activity of metal oxides for oxidation and oxidative dehydrogenation reactions
[4].  SERS studies provide a second measure of the chemical environment of
oxygen species in the catalyst:  the positions of V-O and Mo-O stretches in
SERS spectra indicate the strength of V-O and Mo-O bonds, which in turn
provides a measure of electron density on oxygen sites in the catalyst.  In Bi1-x/3V1-xMoxO4
films, end-member BiVO4 (x=0) shows a strong Raman peak at 826 cm-1,
attributable to the symmetric vibration of VO43-
moieties.  As Mo+6 is increasingly substituted for V+5 up
to the most active composition (Bi0.85V0.55Mo0.45O4,
x=0.45), a second Raman peak at 880 cm-1 appears and grows more
prominent.  This peak is attributable to the symmetric stretch of the MoO42-
moiety, and suggests that only one type of molybdenum enviroment, and therefore
two types of oxygen environments (associated to vanadate and molybdate) are
present in the most active catalyst formulation.  This is in marked contrast to
the x=1 end-member Bi2Mo3O12, which has five
different oxygen environments and exhibits vMo-O at 819, 844,
862, 903, 929, 961, and 995 cm-1.  Development of a relationship
between the structure of the bismuth vanadomolybdates and their Lewis basicity
will provide a scientific basis for guiding the identification of such
catalysts for the oxidation of propane. The methodology that we have developed
should also be applicable to the study of a broad range of problems in metal
oxide catalysis.

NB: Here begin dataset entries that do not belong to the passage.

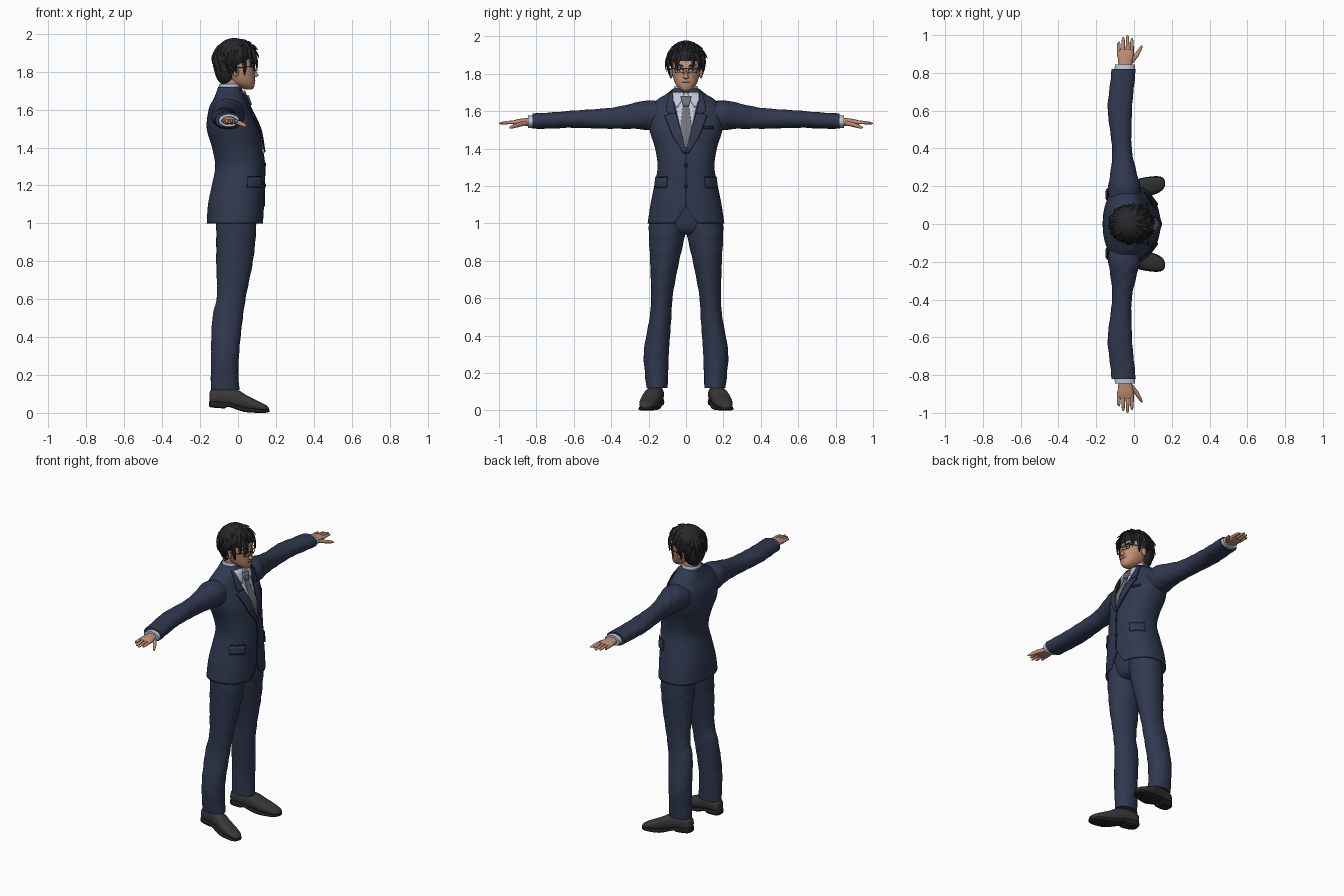
import bpy, bmesh, math, random
from math import sin, cos, pi
from mathutils import Vector, Matrix

cube = bpy.data.objects.get("Cube")
if cube:
    bpy.data.objects.remove(cube)
random.seed(4)
made = []


def material(name, r, g, b):
    m = bpy.data.materials.new(name)
    m.use_nodes = True
    m.diffuse_color = (r, g, b, 1)
    shader = m.node_tree.nodes["Principled BSDF"]
    shader.inputs["Base Color"].default_value = (r, g, b, 1)
    shader.inputs["Roughness"].default_value = .8
    return m


navy = material("navy cloth", .03, .04, .078)
trim = material("dark navy trim", .011, .015, .03)
white = material("pale blue shirt", .52, .58, .7)
grey = material("grey tie", .17, .17, .2)
skin = material("skin", .52, .27, .17)
black = material("black hair", .02, .02, .022)
leather = material("dark leather", .04, .038, .038)
rubber = material("black sole", .015, .015, .015)
brown = material("red brown frame", .09, .02, .015)
eye_white = material("eye white", .7, .68, .66)


def finish(name, bm, mat, mirror=False, thick=0, offset=0):
    """Turn a bmesh into an object, optionally mirrored across y."""
    bmesh.ops.recalc_face_normals(bm, faces=bm.faces)
    me = bpy.data.meshes.new(name)
    bm.to_mesh(me)
    bm.free()
    me.materials.append(mat)
    ob = bpy.data.objects.new(name, me)
    bpy.context.collection.objects.link(ob)
    if mirror:
        mod = ob.modifiers.new("mirror", "MIRROR")
        mod.use_axis = (False, True, False)
        mod.use_mirror_merge = False
    if thick:
        mod = ob.modifiers.new("thickness", "SOLIDIFY")
        mod.thickness, mod.offset = thick, offset
    made.append(ob)
    return ob


def spline(stations, steps=5):
    """Smooth interpolation through tuples of numbers."""
    out, last = [], len(stations) - 1
    for i in range(last):
        p = [stations[max(0, min(last, i + j))] for j in (-1, 0, 1, 2)]
        for k in range(steps):
            t = k / steps
            out.append([(2 * b + (c - a) * t + (2 * a - 5 * b + 4 * c - d) * t * t
                         + (3 * b - a - 3 * c + d) * t ** 3) / 2 for a, b, c, d in zip(*p)])
    return out + [list(stations[-1])]


def loft(name, stations, mat, axis="z", power=2, sides=28, steps=5, mirror=False,
         caps=True, thick=0, fold=0, shape=None):
    """Stations: position on axis, two centre values, two radii."""
    bm, rings = bmesh.new(), []
    for s, a, b, ra, rb in spline(stations, steps):
        ring = []
        for i in range(sides):
            t = 2 * pi * i / sides
            c, d = cos(t), sin(t)
            crease = 1 + fold * sin(s * 70 + 2 * sin(t) + 5 * cos(t))
            u = a + ra * crease * math.copysign(abs(c) ** (2 / power), c)
            v = b + rb * crease * math.copysign(abs(d) ** (2 / power), d)
            co = Vector({"z": (u, v, s), "y": (u, s, v), "x": (s, u, v)}[axis])
            ring.append(bm.verts.new(shape(co) if shape else co))
        rings.append(ring)
    for lo, hi in zip(rings, rings[1:]):
        for i in range(sides):
            j = (i + 1) % sides
            bm.faces.new((lo[i], lo[j], hi[j], hi[i]))
    if caps:
        bm.faces.new(rings[0])
        bm.faces.new(rings[-1])
    return finish(name, bm, mat, mirror, thick, -1)


def front(body, power, y, z):
    """Depth of a lofted body's front surface."""
    rows = spline(body)
    lo, hi = next((p for p in zip(rows, rows[1:]) if p[0][0] <= z <= p[1][0]), rows[-2:])
    t = min(1, (z - lo[0]) / (hi[0] - lo[0]))
    cx, _, rx, ry = [p + (q - p) * t for p, q in zip(lo[1:], hi[1:])]
    return cx + rx * (1 - min(.97, abs(y) / ry) ** power) ** (1 / power)


def plate(name, body, power, rows, mat, lift, mirror=False, thick=.004, cols=8):
    """Thin panel hugging a body's front; rows are height and y range."""
    bm, grid = bmesh.new(), []
    for (z0, a0, b0), (z1, a1, b1) in zip(rows, rows[1:]):
        n = max(1, round(abs(z1 - z0) / .02))
        for k in range(n + 1):
            t = k / n
            z, a, b = z0 + (z1 - z0) * t, a0 + (a1 - a0) * t, b0 + (b1 - b0) * t
            ys = [a + (b - a) * c / cols for c in range(cols + 1)]
            grid.append([bm.verts.new((front(body, power, y, z) + lift, y, z)) for y in ys])
    for lo, hi in zip(grid, grid[1:]):
        for c in range(cols):
            bm.faces.new((lo[c], lo[c + 1], hi[c + 1], hi[c]))
    bmesh.ops.remove_doubles(bm, verts=bm.verts, dist=.0001)
    return finish(name, bm, mat, mirror, thick)


def ball(name, centre, radii, mat, mirror=False):
    bm = bmesh.new()
    bmesh.ops.create_uvsphere(bm, u_segments=24, v_segments=14, radius=1,
                              matrix=Matrix.Translation(centre) @ Matrix.Diagonal((*radii, 1)))
    return finish(name, bm, mat, mirror)


# Jacket, with the front hem cut away in the middle
torso = [(1, -.015, 0, .15, .205), (1.1, -.01, 0, .148, .19), (1.2, 0, 0, .138, .17),
         (1.3, .01, 0, .13, .152), (1.4, -.005, 0, .132, .165), (1.5, -.028, 0, .137, .195),
         (1.6, -.045, 0, .11, .2), (1.66, -.042, 0, .085, .155), (1.69, -.042, 0, .073, .108),
         (1.72, -.045, 0, .06, .07)]


def hem(co):
    if co.x > 0 and co.z < 1.09:
        co.z += (1.09 - co.z) * max(0, 1 - abs(co.y) / .06)
    return co


loft("jacket", torso, navy, power=2.3, sides=72, caps=False, thick=.01, shape=hem)
cloth = (torso, 2.3)
plate("shirt_front", *cloth, [(1.39, -.002, .002), (1.7, -.075, .075)], white, .002)
plate("tie_blade", *cloth, [(1.4, -.006, .006), (1.5, -.032, .032), (1.63, -.015, .015)], grey, .007)
plate("tie_knot", *cloth, [(1.625, -.014, .014), (1.675, -.028, .028)], grey, .013, thick=.012)
plate("lapels", *cloth, [(1.375, -.002, .012), (1.46, .018, .068), (1.575, .05, .112),
                         (1.585, .052, .085)], navy, .011, True, .007)
plate("jacket_collar", *cloth, [(1.58, .052, .08), (1.6, .057, .105), (1.65, .068, .1),
                                (1.7, .073, .083)], navy, .01, True, .007)
plate("lapel_edges", *cloth, [(1.375, .012, .015), (1.46, .068, .071), (1.575, .112, .115)],
      trim, .008, True, cols=2)
plate("shirt_collar_points", *cloth, [(1.62, .045, .05), (1.66, .022, .07), (1.7, .008, .07)],
      white, .009, True)
plate("front_edge", *cloth, [(1.09, -.002, .002), (1.38, -.002, .002)], trim, .002, cols=2)
plate("pocket_flaps", *cloth, [(1.19, .105, .168), (1.245, .1, .162)], navy, .007, True, .007)
plate("pocket_seams", *cloth, [(1.245, .1, .162), (1.25, .1, .162)], trim, .006, True)
plate("breast_pocket", *cloth, [(1.505, .095, .145), (1.52, .095, .147)], trim, .002)
for i, z in enumerate((1.2, 1.31)):
    ball(f"button_{i + 1}", (front(*cloth, 0, z) + .003, 0, z), (.006, .011, .011), trim)

# Sleeves, cuffs and hands
loft("sleeves", [(.12, -.05, 1.565, .085, .08), (.2, -.052, 1.578, .085, .08),
                 (.27, -.055, 1.575, .07, .07), (.4, -.064, 1.562, .052, .056),
                 (.6, -.075, 1.557, .064, .046), (.72, -.065, 1.55, .064, .043),
                 (.82, -.054, 1.546, .064, .041)],
     navy, "y", mirror=True, power=2.2, fold=.018, steps=8)
loft("shirt_cuffs", [(.8, -.05, 1.545, .054, .034), (.845, -.048, 1.543, .053, .033)],
     white, "y", mirror=True)
loft("palms", [(.82, -.048, 1.542, .034, .024), (.86, -.046, 1.542, .038, .02),
               (.9, -.045, 1.54, .043, .017), (.925, -.045, 1.538, .038, .011)],
     skin, "y", mirror=True, power=2.4)
for name, x, tip in (("little", -.08, .965), ("ring", -.057, .99),
                     ("middle", -.034, 1), ("index", -.011, .985)):
    loft(name + "_fingers", [(.89, x, 1.54, .01, .01), (.95, x, 1.539, .0095, .009),
                             (tip - .01, x, 1.535, .007, .006), (tip, x, 1.534, .002, .002)],
         skin, "y", mirror=True, sides=12)
loft("thumbs", [(.85, -.02, 1.537, .014, .012), (.89, .01, 1.528, .014, .012),
                (.93, .034, 1.516, .009, .009), (.945, .042, 1.512, .003, .003)],
     skin, "y", mirror=True, sides=12)

# Trousers
loft("trouser_seat", [(.94, -.01, 0, .06, .06), (.98, -.01, 0, .1, .15), (1.15, -.005, 0, .115, .15)],
     navy)
loft("trouser_legs", [(.12, -.068, .155, .075, .056), (.2, -.07, .158, .073, .062),
                      (.32, -.068, .158, .074, .067), (.5, -.055, .136, .08, .058),
                      (.62, -.034, .128, .077, .058), (.8, -.018, .114, .097, .078),
                      (.95, -.01, .101, .105, .098), (1.05, -.01, .098, .108, .095)],
     navy, mirror=True, fold=.014, steps=7)

# Shoes
loft("shoes", [(-.15, .155, .075, .015, .03), (-.135, .155, .083, .036, .042),
               (-.06, .165, .085, .043, .048), (.0, .178, .072, .048, .048),
               (.05, .192, .052, .051, .038), (.11, .205, .034, .045, .027),
               (.15, .213, .024, .03, .016), (.163, .215, .02, .008, .006)],
     leather, "x", power=2.4, mirror=True)
loft("soles", [(-.152, .155, .047, .018, .014), (-.135, .155, .046, .038, .018),
               (-.07, .163, .041, .043, .017), (-.05, .168, .043, .044, .011),
               (.03, .188, .018, .053, .012), (.11, .205, .01, .048, .01),
               (.15, .213, .01, .034, .009), (.165, .215, .012, .01, .007)],
     rubber, "x", power=4, mirror=True)

# Head, neck and face
face = [(1.705, .055, 0, .014, .012), (1.715, .048, 0, .035, .03), (1.74, .026, 0, .063, .054),
        (1.78, .012, 0, .077, .069), (1.83, .003, 0, .085, .078), (1.88, -.008, 0, .08, .08),
        (1.93, -.02, 0, .065, .062), (1.955, -.025, 0, .03, .03)]
flesh = (face, 2.2)
loft("head", face, skin, power=2.2, sides=36)
loft("neck", [(1.64, -.045, 0, .05, .052), (1.7, -.035, 0, .05, .05), (1.78, -.02, 0, .055, .05)], skin)
loft("shirt_collar", [(1.66, -.042, 0, .068, .075), (1.7, -.042, 0, .062, .066),
                      (1.735, -.042, 0, .058, .06)], white, caps=False, thick=.005)
loft("nose", [(1.772, .085, 0, .008, .01), (1.78, .09, 0, .018, .014), (1.8, .084, 0, .014, .009),
              (1.835, .078, 0, .008, .006)], skin, sides=12)
ball("ears", (-.012, .08, 1.803), (.018, .01, .028), skin, True)
plate("eyes", *flesh, [(1.811, .022, .042), (1.818, .016, .05), (1.824, .022, .046)], eye_white, .001, True, .002)
plate("irises", *flesh, [(1.811, .03, .038), (1.824, .029, .039)], black, .003, True, .002)
plate("eyelids", *flesh, [(1.823, .016, .05), (1.827, .02, .05)], black, .003, True, .002)
plate("eyebrows", *flesh, [(1.84, .014, .03), (1.846, .016, .055), (1.85, .035, .056)], black, .002, True, .003)
plate("mouth", *flesh, [(1.754, -.02, .02), (1.757, -.022, .022)], brown, .001, False, .002)


def wire(name, points, closed=False):
    cu = bpy.data.curves.new(name, "CURVE")
    cu.dimensions, cu.bevel_depth = "3D", .0022
    path = cu.splines.new("POLY")
    path.points.add(len(points) - 1)
    for p, co in zip(path.points, points):
        p.co = (*co, 1)
    path.use_cyclic_u = closed
    cu.materials.append(brown)
    bpy.context.collection.objects.link(bpy.data.objects.new(name, cu))


# Glasses
for side, name in ((1, "left"), (-1, "right")):
    wire(name + "_rim", [(.1, side * .012, 1.83), (.083, side * .06, 1.832),
                         (.083, side * .056, 1.806), (.1, side * .016, 1.804)], True)
    wire(name + "_temple", [(.083, side * .06, 1.828), (.05, side * .081, 1.826),
                            (-.015, side * .086, 1.82)])
wire("glasses_bridge", [(.1, -.012, 1.826), (.104, 0, 1.828), (.1, .012, 1.826)])

# Hair: a cap, a nape and layered tapering locks
ball("hair_cap", (-.02, 0, 1.885), (.1, .097, .093), black)
ball("hair_nape", (-.058, 0, 1.825), (.068, .074, .1), black)
locks = bmesh.new()


def lock(az, start, end, width, flare, twist):
    rings = []
    for i in range(7):
        f = i / 6
        th, a = start + (end - start) * f, az + twist * f
        n = Vector((sin(th) * cos(a), sin(th) * sin(a), cos(th)))
        p = Vector((-.013 + n.x * .114, n.y * .098, 1.868 + n.z * (.1 if n.z > 0 else .13)))
        p += n * flare * f * f
        half = max(.0012, width * (.55 + f) * (1 - f) ** .6)
        side = Vector((-sin(a), cos(a), 0)) * half
        rings.append([locks.verts.new(q) for q in
                      (p + side, p + n * half * .45, p - side, p - n * half * .45)])
    for lo, hi in zip(rings, rings[1:]):
        for i in range(4):
            locks.faces.new((lo[i], lo[i - 1], hi[i - 1], hi[i]))
    locks.faces.new(rings[0])
    locks.faces.new(rings[-1])


for first, last, count in ((.02, .45, 11), (.2, .65, 17), (.4, .85, 22), (.5, 1, 24)):
    for i in range(count):
        az = (i + random.uniform(.2, .8)) / count * 2 * pi - pi
        limit = 1.2 if abs(az - .1) < .25 else 1.8 + .85 * abs(az) / pi
        lock(az, first * limit, last * limit * random.uniform(.92, 1.05), random.uniform(.015, .021),
             random.uniform(.004, .018), random.uniform(-.25, .25))
finish("hair_locks", locks, black)

# Smooth shading with crisp edges
bpy.ops.object.select_all(action="DESELECT")
for ob in made:
    ob.select_set(True)
bpy.context.view_layer.objects.active = made[0]
bpy.ops.object.shade_smooth_by_angle(angle=math.radians(40))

1.  Jung J.C.; Lee H.; Song I.K. Catalysis Surveys from
2009, 13, 78 ? 93.

2.  Kim Y.C.; Ueda W.; Moro-oka Y. Applied Catalysis
, 70, 175 ? 187.

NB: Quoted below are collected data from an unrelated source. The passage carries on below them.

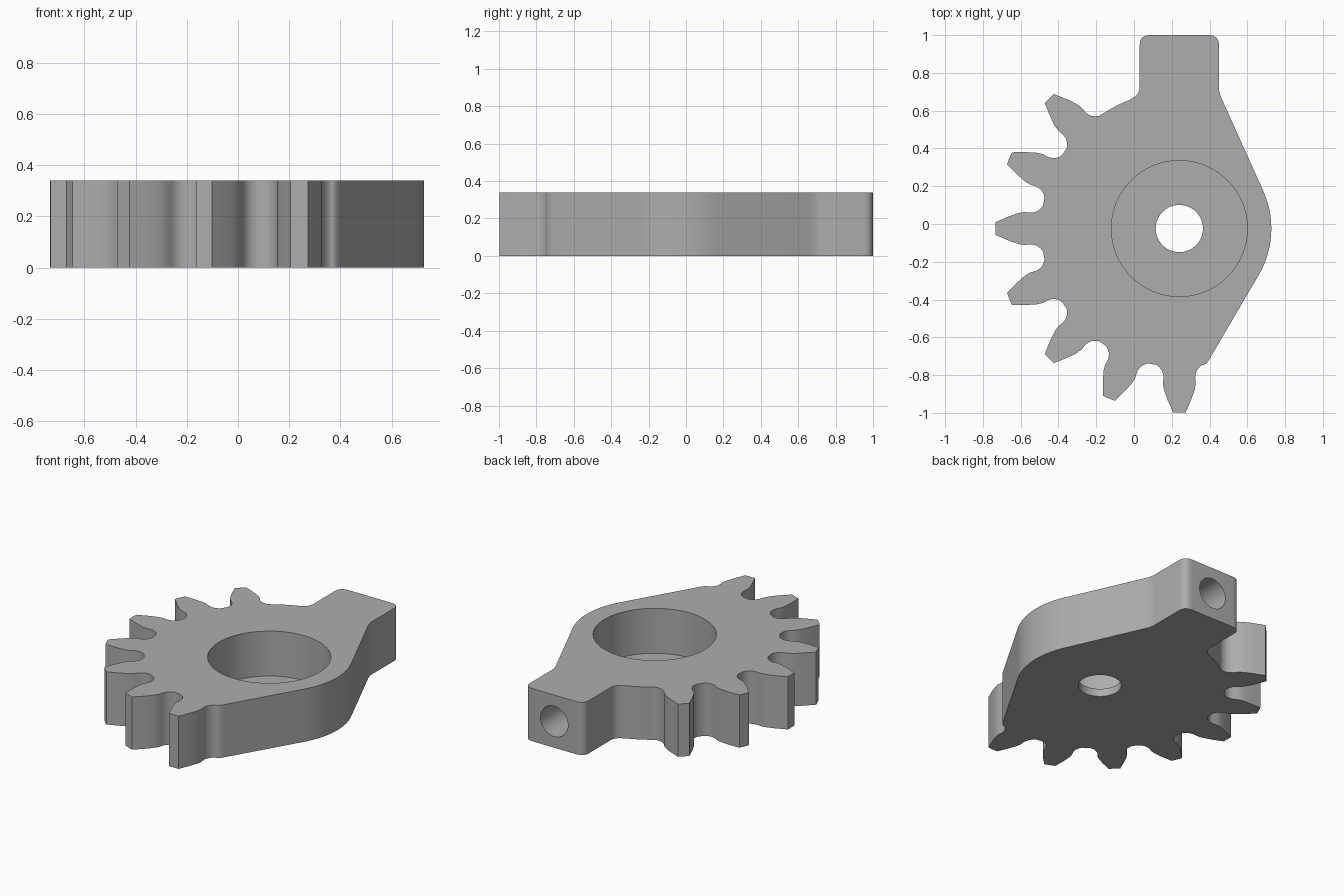
import bpy, bmesh
from math import sin, cos, radians, asin, atan2, pi
from mathutils import Vector, Matrix

if "Cube" in bpy.data.objects:
    bpy.data.objects.remove(bpy.data.objects["Cube"])

HEIGHT = 0.34
FLOOR = 0.05
CENTRE = Vector((0.24, -0.024))
ROOT_R = 0.73
TIP_R = 0.974
HUB_R = 0.487


def polar(r, a):
    return CENTRE + Vector((r * cos(a), r * sin(a)))


def arc(r, a0, a1, n):
    return [polar(r, a0 + (a1 - a0) * i / n) for i in range(n + 1)]


def bend(p0, corner, p1, n=8):
    """Rounded corner from p0 to p1."""
    p0, c, p1 = Vector(p0), Vector(corner), Vector(p1)
    ts = [i / n for i in range(n + 1)]
    return [p0 * (1 - t) ** 2 + c * 2 * t * (1 - t) + p1 * t * t for t in ts]


# Half tooth: (distance along tooth, half width)
flank = [Vector(p) for p in ((0.82, 0.087), (0.85, 0.082), (0.88, 0.072),
                             (0.91, 0.061), (0.94, 0.048), (TIP_R - 0.001, 0.034))]
half = bend((0.722, 0.122), (0.745, 0.084), (0.79, 0.084)) + flank


def tooth(angle):
    mirrored = [Vector((d, -w)) for d, w in half]
    pts = mirrored + [Vector((TIP_R, 0))] + half[::-1]
    rot = Matrix.Rotation(angle, 2)
    return [CENTRE + rot @ p for p in pts]


# Sector teeth, running anticlockwise
outline = []
for i in range(7):
    outline += tooth(radians(135 + 22.5 * i))

# Lower corner, rounded hub side, then the tab
outline += bend((0.372, -0.745), (0.388, -0.738), (0.405, -0.706))
outline += arc(HUB_R, radians(-30), radians(24.5), 20)
outline += bend((0.468, 0.655), (0.45, 0.69), (0.45, 0.72))
outline += bend((0.45, 0.945), (0.45, 1), (0.395, 1))
outline += bend((0.085, 1), (0.03, 1), (0.03, 0.945))
outline += bend((0.03, 0.73), (0.03, 0.685), (-0.005, 0.668))
last = outline[-1] - CENTRE
outline += arc(ROOT_R, atan2(last.y, last.x) + 0.03,
               radians(135) - asin(0.14 / ROOT_R), 6)

# One grey metal
grey = bpy.data.materials.new("grey_metal")
grey.use_nodes = True
colour = (0.42, 0.42, 0.42, 1)
grey.diffuse_color = colour
grey.node_tree.nodes["Principled BSDF"].inputs["Base Color"].default_value = colour

# Gear body
bm = bmesh.new()
base = bm.faces.new([bm.verts.new((p.x, p.y, 0)) for p in outline])
top = bmesh.ops.extrude_face_region(bm, geom=[base])["geom"]
bmesh.ops.translate(bm, vec=(0, 0, HEIGHT),
                    verts=[g for g in top if isinstance(g, bmesh.types.BMVert)])
bmesh.ops.recalc_face_normals(bm, faces=bm.faces)
mesh = bpy.data.meshes.new("sector_gear")
bm.to_mesh(mesh)
bm.free()
mesh.materials.append(grey)
gear = bpy.data.objects.new("sector_gear", mesh)
bpy.context.collection.objects.link(gear)


def drill(name, radius, depth, centre, rotation=(0, 0, 0), sides=64):
    """Cut a round hole into the gear."""
    bpy.ops.mesh.primitive_cylinder_add(vertices=sides, radius=radius, depth=depth,
                                        location=centre, rotation=rotation)
    cutter = bpy.context.object
    cutter.name = name
    cutter.hide_render = True
    cutter.data.materials.append(grey)
    bpy.ops.object.select_all(action="DESELECT")
    gear.select_set(True)
    bpy.context.view_layer.objects.active = gear
    mod = gear.modifiers.new(name, "BOOLEAN")
    mod.operation = "DIFFERENCE"
    mod.solver = "EXACT"
    mod.object = cutter
    bpy.ops.object.modifier_apply(modifier=mod.name)
    bpy.data.objects.remove(cutter)


# Bearing pocket, shaft hole and the blind hole in the end of the tab
drill("bearing_pocket", 0.36, 1, (*CENTRE, FLOOR + 0.5))
drill("shaft_hole", 0.125, 1, (*CENTRE, 0))
drill("tab_hole", 0.098, 1, (CENTRE.x, 1.05, HEIGHT / 2), (pi / 2, 0, 0), 48)

bpy.ops.object.shade_smooth_by_angle(angle=radians(30))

3.  Duffy J.A.; Ingram M.D. Journal
of Non-Crystalline Solids
1976, 21, 373 ? 410.

4.  Moriceau P.;
Taouk B.; Bordes E.; Courtine P. Catalysis Today 2000, 61,
197 ? 201.